WHAT YOU WILL DO: Whichever lines of the entries hold the word "rings" should be identified and copied.

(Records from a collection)
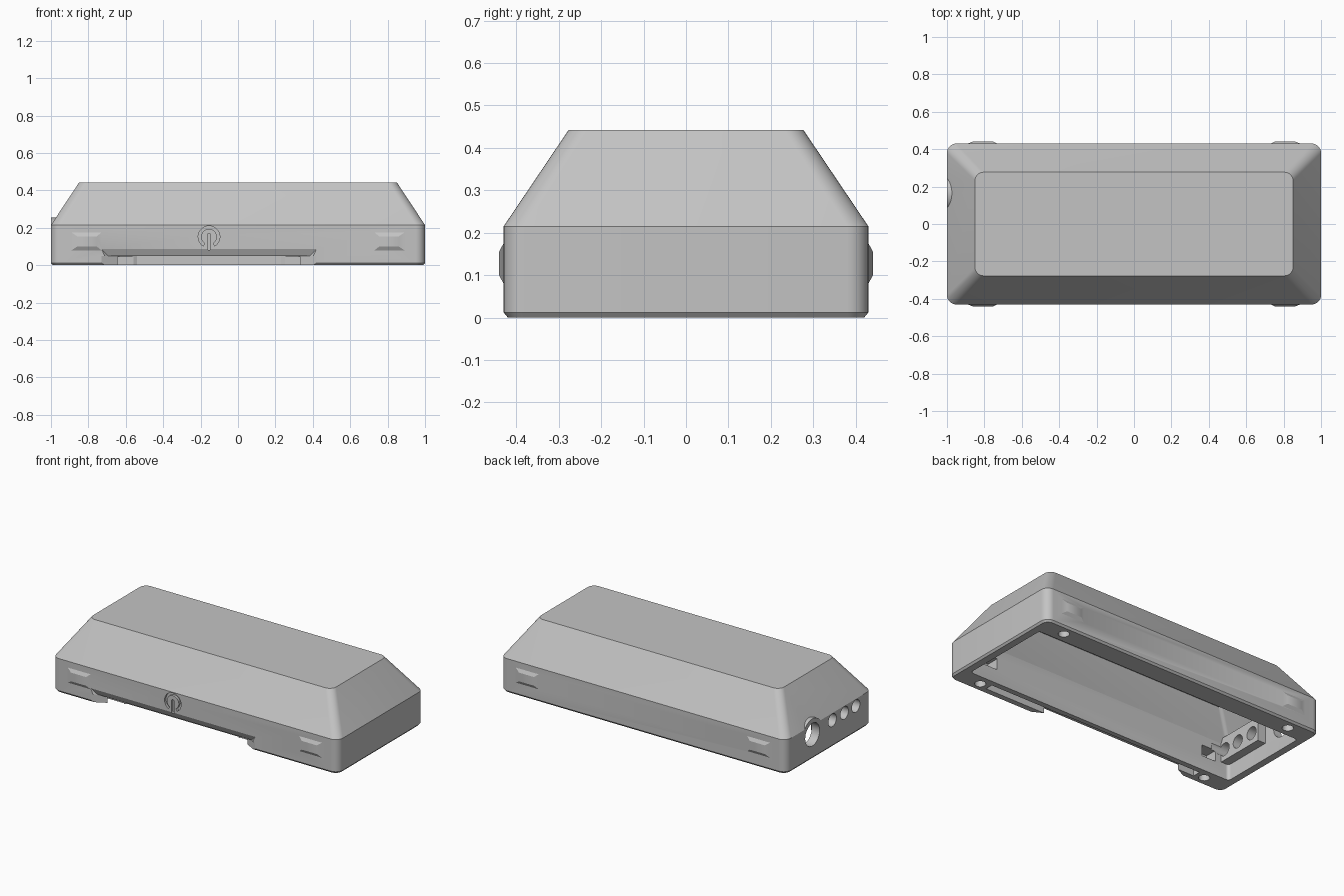
import bpy, bmesh
from math import sin, cos, pi, radians
from mathutils import Matrix, Vector

if "Cube" in bpy.data.objects:
    bpy.data.objects.remove(bpy.data.objects["Cube"])

grey = bpy.data.materials.new("plain grey")
grey.use_nodes = True
COLOUR = (0.55, 0.55, 0.55, 1)
grey.diffuse_color = COLOUR
grey.node_tree.nodes["Principled BSDF"].inputs["Base Color"].default_value = COLOUR


def finish(name, bm):
    bmesh.ops.recalc_face_normals(bm, faces=bm.faces)
    mesh = bpy.data.meshes.new(name)
    bm.to_mesh(mesh)
    bm.free()
    mesh.materials.append(grey)
    obj = bpy.data.objects.new(name, mesh)
    bpy.context.collection.objects.link(obj)
    return obj


def rounded_rect(hx, hy, r, z, steps=8):
    pts = []
    for q, (sx, sy) in enumerate([(1, 1), (-1, 1), (-1, -1), (1, -1)]):
        for i in range(steps + 1):
            a = (q + i / steps) * pi / 2
            pts.append((sx * (hx - r) + r * cos(a), sy * (hy - r) + r * sin(a), z))
    return pts


def loft(name, rings):
    bm = bmesh.new()
    loops = [[bm.verts.new(p) for p in ring] for ring in rings]
    n = len(loops[0])
    for a, b in zip(loops, loops[1:]):
        for i in range(n):
            bm.faces.new((a[i], a[(i + 1) % n], b[(i + 1) % n], b[i]))
    bm.faces.new(loops[0])
    bm.faces.new(loops[-1])
    return finish(name, bm)


def hull(name, pts):
    bm = bmesh.new()
    for p in pts:
        bm.verts.new(p)
    bmesh.ops.convex_hull(bm, input=bm.verts)
    bmesh.ops.dissolve_limit(bm, angle_limit=0.01, verts=bm.verts, edges=bm.edges)
    return finish(name, bm)


def box(name, x, y, z):
    return hull(name, [(a, b, c) for a in x for b in y for c in z])


def rod(name, centre, r, length, axis):
    bm = bmesh.new()
    turn = Vector((0, 0, 1)).rotation_difference(Vector(axis)).to_matrix().to_4x4()
    bmesh.ops.create_cone(bm, cap_ends=True, segments=32, radius1=r, radius2=r,
                          depth=length, matrix=Matrix.Translation(centre) @ turn)
    return finish(name, bm)


def combine(target, tool, operation):
    tool.hide_render = True
    mod = target.modifiers.new("combine", "BOOLEAN")
    mod.operation, mod.solver, mod.object = operation, "EXACT", tool
    bpy.context.view_layer.objects.active = target
    bpy.ops.object.modifier_apply(modifier=mod.name)
    bpy.data.objects.remove(tool)


def cut(tool):
    combine(shell, tool, "DIFFERENCE")


def join(tool):
    combine(shell, tool, "UNION")


# Outer shell: chamfered foot, upright walls, sloped roof
shell = loft("case_shell", [rounded_rect(0.99, 0.42, 0.04, 0),
                            rounded_rect(1, 0.43, 0.05, 0.012),
                            rounded_rect(1, 0.43, 0.05, 0.215),
                            rounded_rect(0.85, 0.277, 0.045, 0.442)])

# Raised collar around the large socket
PORTS = [(0.165, 0.155, 0.072), (-0.035, 0.17, 0.04), (-0.155, 0.17, 0.04), (-0.27, 0.17, 0.04)]
join(rod("socket_collar", (-0.92, 0.165, 0.155), 0.1, 0.16, (1, 0, 0)))

# Grip bumps on both long sides
for sx in (-1, 1):
    for sy in (-1, 1):
        inner = [(sx * x, sy * 0.41, z) for x in (0.72, 0.91) for z in (0.05, 0.205)]
        base = [(sx * x, sy * 0.43, z) for x in (0.73, 0.89) for z in (0.08, 0.175)]
        face = [(sx * x, sy * 0.441, z) for x in (0.755, 0.86) for z in (0.1, 0.155)]
        inner = [(x, sy * 0.41, z) for x, _, z in base]
        join(hull("grip_bump", inner + base + face))

# Hollow interior, open at the bottom
cut(loft("cavity", [rounded_rect(0.945, 0.30, 0.02, z) for z in (-0.05, 0.22)]
         + [rounded_rect(0.82, 0.22, 0.02, 0.39)]))

# Port block inside the socket end
join(box("port_block", (-0.96, -0.89), (-0.32, 0.02), (0.1, 0.25)))
for y, z, r in PORTS:
    cut(rod("port_hole", (-0.94, y, z), r, 0.24, (1, 0, 0)))

# Corner magnet holes and latch pockets behind the bumps
for sx in (-1, 1):
    for sy in (-1, 1):
        cut(rod("magnet_hole", (sx * 0.82, sy * 0.365, 0.01), 0.032, 0.08, (0, 0, 1)))
        cut(box("latch_pocket", (sx * 0.75, sx * 0.85), (sy * 0.25, sy * 0.38), (0.09, 0.16)))

# Finger notch under the front edge, with a chamfered lip
cut(hull("notch", [(x, y, z) for z in (-0.05, 0.05) for x, y in
                   ((0.458, -0.45), (0.23, -0.33), (-0.54, -0.33), (-0.768, -0.45))]))
cut(hull("notch_lip", [(x, y, z) for x, y, z in
                       ((0.38, -0.409, 0.045), (-0.69, -0.409, 0.045),
                        (0.42, -0.43, 0.087), (-0.73, -0.43, 0.087),
                        (0.42, -0.45, 0.1), (-0.73, -0.45, 0.1),
                        (0.42, -0.45, 0.045), (-0.73, -0.45, 0.045))]))

# Grooves in the foot beside the notch
for x in ((0.25, 0.76), (-0.76, -0.56)):
    cut(box("foot_groove", x, (-0.385, -0.335), (-0.05, 0.045)))

# Engraved power button: open ring and stem
BX, BZ, GAP = -0.155, 0.152, 32
ring = []
for y in (-0.46, -0.415):
    arc = []
    for r, order in ((0.058, 1), (0.042, -1)):
        side = []
        for i in range(25):
            a = radians(-90 + GAP + (360 - 2 * GAP) * i / 24)
            side.append((BX + r * cos(a), y, BZ + r * sin(a)))
        arc += side[::order]
    ring.append(arc)
cut(loft("button_ring", ring))
cut(hull("button_stem", [(BX + 0.009 * cos(i * pi / 8), y, z + 0.009 * sin(i * pi / 8))
                         for i in range(16) for y in (-0.46, -0.415) for z in (0.09, 0.16)]))

# Smooth rounded corners, sharp edges elsewhere
bpy.ops.object.select_all(action="DESELECT")
shell.select_set(True)
bpy.context.view_layer.objects.active = shell
bpy.ops.object.shade_smooth_by_angle(angle=radians(25))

YOUR SOLUTION:
def loft(name, rings):
    loops = [[bm.verts.new(p) for p in ring] for ring in rings]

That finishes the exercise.